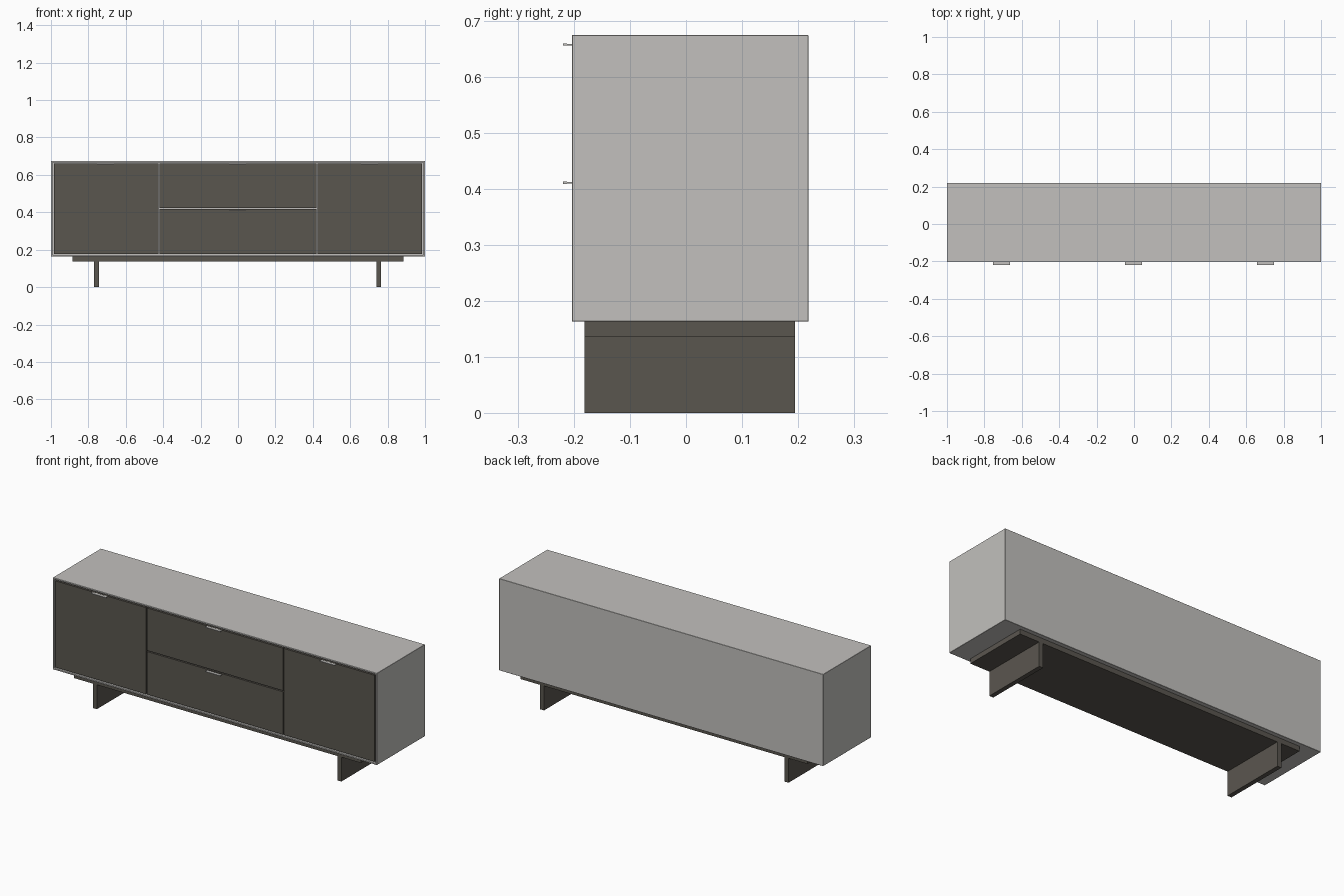
import bpy, bmesh

if "Cube" in bpy.data.objects:
    bpy.data.objects.remove(bpy.data.objects["Cube"])


def material(name, rgb):
    m = bpy.data.materials.new(name)
    m.diffuse_color = (*rgb, 1)
    m.use_nodes = True
    m.node_tree.nodes["Principled BSDF"].inputs["Base Color"].default_value = m.diffuse_color
    return m


light = material("light grey", (0.54, 0.53, 0.51))
dark = material("dark taupe", (0.102, 0.093, 0.078))


def add_object(name, bm, mat, bevel=0):
    me = bpy.data.meshes.new(name)
    bm.to_mesh(me)
    bm.free()
    me.materials.append(mat)
    ob = bpy.data.objects.new(name, me)
    bpy.context.collection.objects.link(ob)
    if bevel:
        mod = ob.modifiers.new("bevel", 'BEVEL')
        mod.width = bevel
        mod.segments = 1
    return ob


def box_mesh(x, y, z):
    bm = bmesh.new()
    bmesh.ops.create_cube(bm, size=1)
    for v in bm.verts:
        v.co = [lo + (c + 0.5) * (hi - lo) for c, (lo, hi) in zip(v.co, (x, y, z))]
    bm.normal_update()
    return bm


def box(name, x, y, z, mat, bevel=0):
    return add_object(name, box_mesh(x, y, z), mat, bevel)


# Cabinet shell: a box whose front is inset and hollowed out
FRONT, BACK, BOTTOM, TOP, WALL = -0.204, 0.219, 0.163, 0.675, 0.012
bm = box_mesh((-1, 1), (FRONT, BACK), (BOTTOM, TOP))
front = [f for f in bm.faces if f.normal.y < -0.9]
bmesh.ops.inset_region(bm, faces=front, thickness=WALL)
wall = bmesh.ops.extrude_discrete_faces(bm, faces=front)["faces"]
for v in wall[0].verts:
    v.co.y = BACK - WALL
add_object("cabinet_shell", bm, light, 0.001)

# Doors and drawer fronts
panel_y = (FRONT + 0.001, FRONT + 0.02)
low, high, split = BOTTOM + WALL + 0.003, TOP - WALL - 0.003, 0.420
for side, s in (("left", -1), ("right", 1)):
    box(side + "_door", sorted((s * 0.425, s * 0.985)), panel_y, (low, high), dark)
box("upper_drawer", (-0.421, 0.421), panel_y, (split + 0.003, high), dark)
box("lower_drawer", (-0.421, 0.421), panel_y, (low, split - 0.003), dark)

# Tab handles: thin plate with a slightly thicker lip
for name, x, z in (("left_door", -0.708, 0.658), ("right_door", 0.703, 0.658),
                   ("upper_drawer", -0.003, 0.658), ("lower_drawer", -0.003, 0.411)):
    span = (x - 0.046, x + 0.046)
    box(name + "_handle", span, (-0.214, -0.200), (z - 0.0013, z + 0.0013), light)
    box(name + "_handle_lip", span, (-0.220, -0.213), (z - 0.002, z + 0.002), light)

# Base plate and two slab legs
base_y = (-0.181, 0.195)
box("base_plate", (-0.885, 0.885), base_y, (0.136, BOTTOM), dark)
for side, x in (("left", -0.757), ("right", 0.752)):
    box(side + "_leg", (x - 0.0125, x + 0.0125), base_y, (0, 0.136), dark)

AIM OF THE EXERCISE: Search the entries above for lines containing the word "bevel", and copy each one.

SOLUTION FOR THIS PROBLEM:
def add_object(name, bm, mat, bevel=0):
    if bevel:
        mod = ob.modifiers.new("bevel", 'BEVEL')
        mod.width = bevel
def box(name, x, y, z, mat, bevel=0):
    return add_object(name, box_mesh(x, y, z), mat, bevel)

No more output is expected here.